» EXERCISE DESCRIPTION: In the entries below, every line that contains "socketMat" must be located and copied.

» AVAILABLE RECORDS:
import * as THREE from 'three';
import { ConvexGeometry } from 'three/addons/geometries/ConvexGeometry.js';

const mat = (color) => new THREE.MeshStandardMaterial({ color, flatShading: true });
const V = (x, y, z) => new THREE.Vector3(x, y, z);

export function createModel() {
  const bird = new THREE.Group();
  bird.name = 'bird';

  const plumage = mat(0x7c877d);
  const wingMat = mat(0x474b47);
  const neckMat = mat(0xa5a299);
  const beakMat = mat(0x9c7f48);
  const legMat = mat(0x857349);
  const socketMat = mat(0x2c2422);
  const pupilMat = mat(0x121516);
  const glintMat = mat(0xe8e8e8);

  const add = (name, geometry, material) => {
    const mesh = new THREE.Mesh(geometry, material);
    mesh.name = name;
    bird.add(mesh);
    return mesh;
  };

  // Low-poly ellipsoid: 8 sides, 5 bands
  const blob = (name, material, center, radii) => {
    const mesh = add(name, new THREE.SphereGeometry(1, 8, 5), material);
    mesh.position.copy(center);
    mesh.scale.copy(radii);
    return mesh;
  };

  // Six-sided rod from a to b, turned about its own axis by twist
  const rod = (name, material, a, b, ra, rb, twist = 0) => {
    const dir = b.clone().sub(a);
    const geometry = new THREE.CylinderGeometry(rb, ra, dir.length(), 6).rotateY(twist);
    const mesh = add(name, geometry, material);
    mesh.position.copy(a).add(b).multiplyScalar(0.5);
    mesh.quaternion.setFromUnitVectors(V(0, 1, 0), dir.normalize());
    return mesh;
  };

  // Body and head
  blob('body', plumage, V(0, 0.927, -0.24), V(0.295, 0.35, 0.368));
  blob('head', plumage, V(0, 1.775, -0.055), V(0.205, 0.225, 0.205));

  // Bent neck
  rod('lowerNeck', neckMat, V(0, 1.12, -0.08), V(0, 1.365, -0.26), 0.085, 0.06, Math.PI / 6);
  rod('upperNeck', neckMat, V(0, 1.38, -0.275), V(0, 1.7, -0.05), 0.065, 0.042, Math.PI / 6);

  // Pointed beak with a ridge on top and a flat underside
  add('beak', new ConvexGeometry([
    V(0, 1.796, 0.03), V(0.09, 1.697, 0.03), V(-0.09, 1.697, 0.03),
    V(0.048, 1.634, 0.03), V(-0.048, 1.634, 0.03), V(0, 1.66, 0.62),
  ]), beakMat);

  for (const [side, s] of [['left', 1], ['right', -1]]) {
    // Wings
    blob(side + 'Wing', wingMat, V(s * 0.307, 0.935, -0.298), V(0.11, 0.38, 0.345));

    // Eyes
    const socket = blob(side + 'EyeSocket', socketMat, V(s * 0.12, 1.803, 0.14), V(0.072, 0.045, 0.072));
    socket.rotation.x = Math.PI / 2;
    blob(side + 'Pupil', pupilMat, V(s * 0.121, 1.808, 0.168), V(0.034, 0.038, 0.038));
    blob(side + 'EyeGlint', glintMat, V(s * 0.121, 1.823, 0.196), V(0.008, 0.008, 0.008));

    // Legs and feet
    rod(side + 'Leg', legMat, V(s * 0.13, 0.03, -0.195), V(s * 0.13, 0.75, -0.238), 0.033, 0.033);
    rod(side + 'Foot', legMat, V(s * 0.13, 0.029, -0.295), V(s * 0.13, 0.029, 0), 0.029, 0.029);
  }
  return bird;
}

» EXERCISE ANSWER:
  const socketMat = mat(0x2c2422);
    const socket = blob(side + 'EyeSocket', socketMat, V(s * 0.12, 1.803, 0.14), V(0.072, 0.045, 0.072));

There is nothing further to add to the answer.